    But yeah, Flash: Rebirth is for hardcore fans only.

    • Having the Speed Force spread out in time from Barry’s first appearance is a very strange and needlessly complicated idea. It seems to exist only to have a reason for Barry to be special and thus deserving of being the One True Flash.

    • Exactly. I think Johns was trying to recapture the “Oh my god, it all makes so much sense” thing from when he created the Emotional Spectrum. Completely opposite effect though.

  5. yet another great history lesson, thanks!

  6. As a long time Flash fan (particularly Barry Allen), it can get a little tricky to trying to explain, much less understand, the nature of the Speed Force.

    Nice job Jeff!

  7. Can’t they just send Wally to the Flashpoint Universe and let him have adventures there. I miss Wally.

    • Well, Wally died in the Flashpoint story so, that probably won’t be happening.

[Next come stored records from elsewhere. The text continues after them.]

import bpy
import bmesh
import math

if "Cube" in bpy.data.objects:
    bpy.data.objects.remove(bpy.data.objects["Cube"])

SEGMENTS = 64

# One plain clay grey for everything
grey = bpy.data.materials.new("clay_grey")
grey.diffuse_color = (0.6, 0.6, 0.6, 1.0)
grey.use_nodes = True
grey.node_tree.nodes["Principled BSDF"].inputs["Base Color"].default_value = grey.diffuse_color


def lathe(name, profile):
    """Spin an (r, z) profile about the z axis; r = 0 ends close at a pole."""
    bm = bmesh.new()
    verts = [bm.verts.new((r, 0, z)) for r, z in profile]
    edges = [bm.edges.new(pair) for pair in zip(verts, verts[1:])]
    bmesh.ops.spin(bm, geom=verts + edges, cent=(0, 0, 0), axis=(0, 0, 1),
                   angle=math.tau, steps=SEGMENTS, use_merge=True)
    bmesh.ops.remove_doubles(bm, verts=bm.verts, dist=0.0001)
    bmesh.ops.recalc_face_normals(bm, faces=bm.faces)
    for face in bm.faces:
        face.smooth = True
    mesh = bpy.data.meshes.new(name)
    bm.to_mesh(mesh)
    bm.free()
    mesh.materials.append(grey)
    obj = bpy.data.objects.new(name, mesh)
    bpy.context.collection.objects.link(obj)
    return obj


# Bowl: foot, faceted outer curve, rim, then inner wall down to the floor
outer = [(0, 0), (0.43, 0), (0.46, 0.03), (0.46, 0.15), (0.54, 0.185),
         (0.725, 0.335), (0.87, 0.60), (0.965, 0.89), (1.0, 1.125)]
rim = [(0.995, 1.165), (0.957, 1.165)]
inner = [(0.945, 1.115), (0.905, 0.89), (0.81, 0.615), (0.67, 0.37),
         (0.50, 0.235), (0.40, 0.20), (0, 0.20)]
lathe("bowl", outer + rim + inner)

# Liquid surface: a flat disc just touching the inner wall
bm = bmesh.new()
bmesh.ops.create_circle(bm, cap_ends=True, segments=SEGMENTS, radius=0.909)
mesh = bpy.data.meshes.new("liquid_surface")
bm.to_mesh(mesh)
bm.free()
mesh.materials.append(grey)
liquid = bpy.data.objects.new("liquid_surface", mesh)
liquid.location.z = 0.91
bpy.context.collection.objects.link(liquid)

But then, death doesn’t mean much in comics so, maybe?

  8. Oh well, I guess I am losing my mind; I had thought I left a comment here earlier today? My thoughts are that I think this can be a good thing for the DCU or a very bad thing. I do not want to see Barry getting trapped in there now and show us some other shmoooo getting out. Lets just get in and then get out and lets move on for now.


  9. Just after reading this I’ve come to realize what Wally West really meant to his fans which is really a bummer. But Barry Allen to me is the Flash i grew up with. Flash: Rebirth was the very first Flash tpb i got and i got disappointed. I’ve read good reviews about it though.

  10. Call me crazy, but I LOVED Flash: Rebirth and it’s wacky science.

  11. I loved Wally. I hope when they do find a place for him in the nDCU that he is still the character I grew up reading about. That said, I kind of understand that with the de-aging of everyone there isn’t really room for him at the moment.

  12. I was just talking to a friend about this…I really miss Wally West and his wonder twins…how do you make 20 years dissapear? Wally is stuck in the Young justice world as kid flash…Sometimes i feel like DC is a soap opera that does what ever they want

  13. I liked Wally’s costume with the cowl with the nose covered.

  14. Wally has always been my Flash, i really hope he comes back in a big way

  15. I’m convinced crazy origins like this is why Marvel came up with mutants. So, how does this guy turn his skin into steel? He was…uh…born with it! Yeah, that’s it! Now, lets move on!

    • Having done my share of reading about Stan Lee, I can confirm that he essentially came up with mutants because he was tired of cooking up origin stories.

  16. This is a great history. I only read the Flash intermittently in the 90s and 2000s. My interest in the character peaked around the Road to Flashpoint. I liked the story and wanted to learn more. I read the 90s flashback story from last year and enjoyed it a great deal. I also read Born To Run, which gave me some appreciation for Wally West’s journey. Flash Rebirth was okay, but I felt that it failed to draw upon the depth of the Flash family in its effort to position Barry as the “real” Flash. I’m reading the Chain Lightening saga now and appreciate Waid’s attempt to create a deep and compelling mythos in which the speedsters are embedded. As a Green Lantern and X-Men fan I can especially appreciate this. I thoroughly enjoy the New 52 Flash series and look forward to the writer’s take on the Speedforce.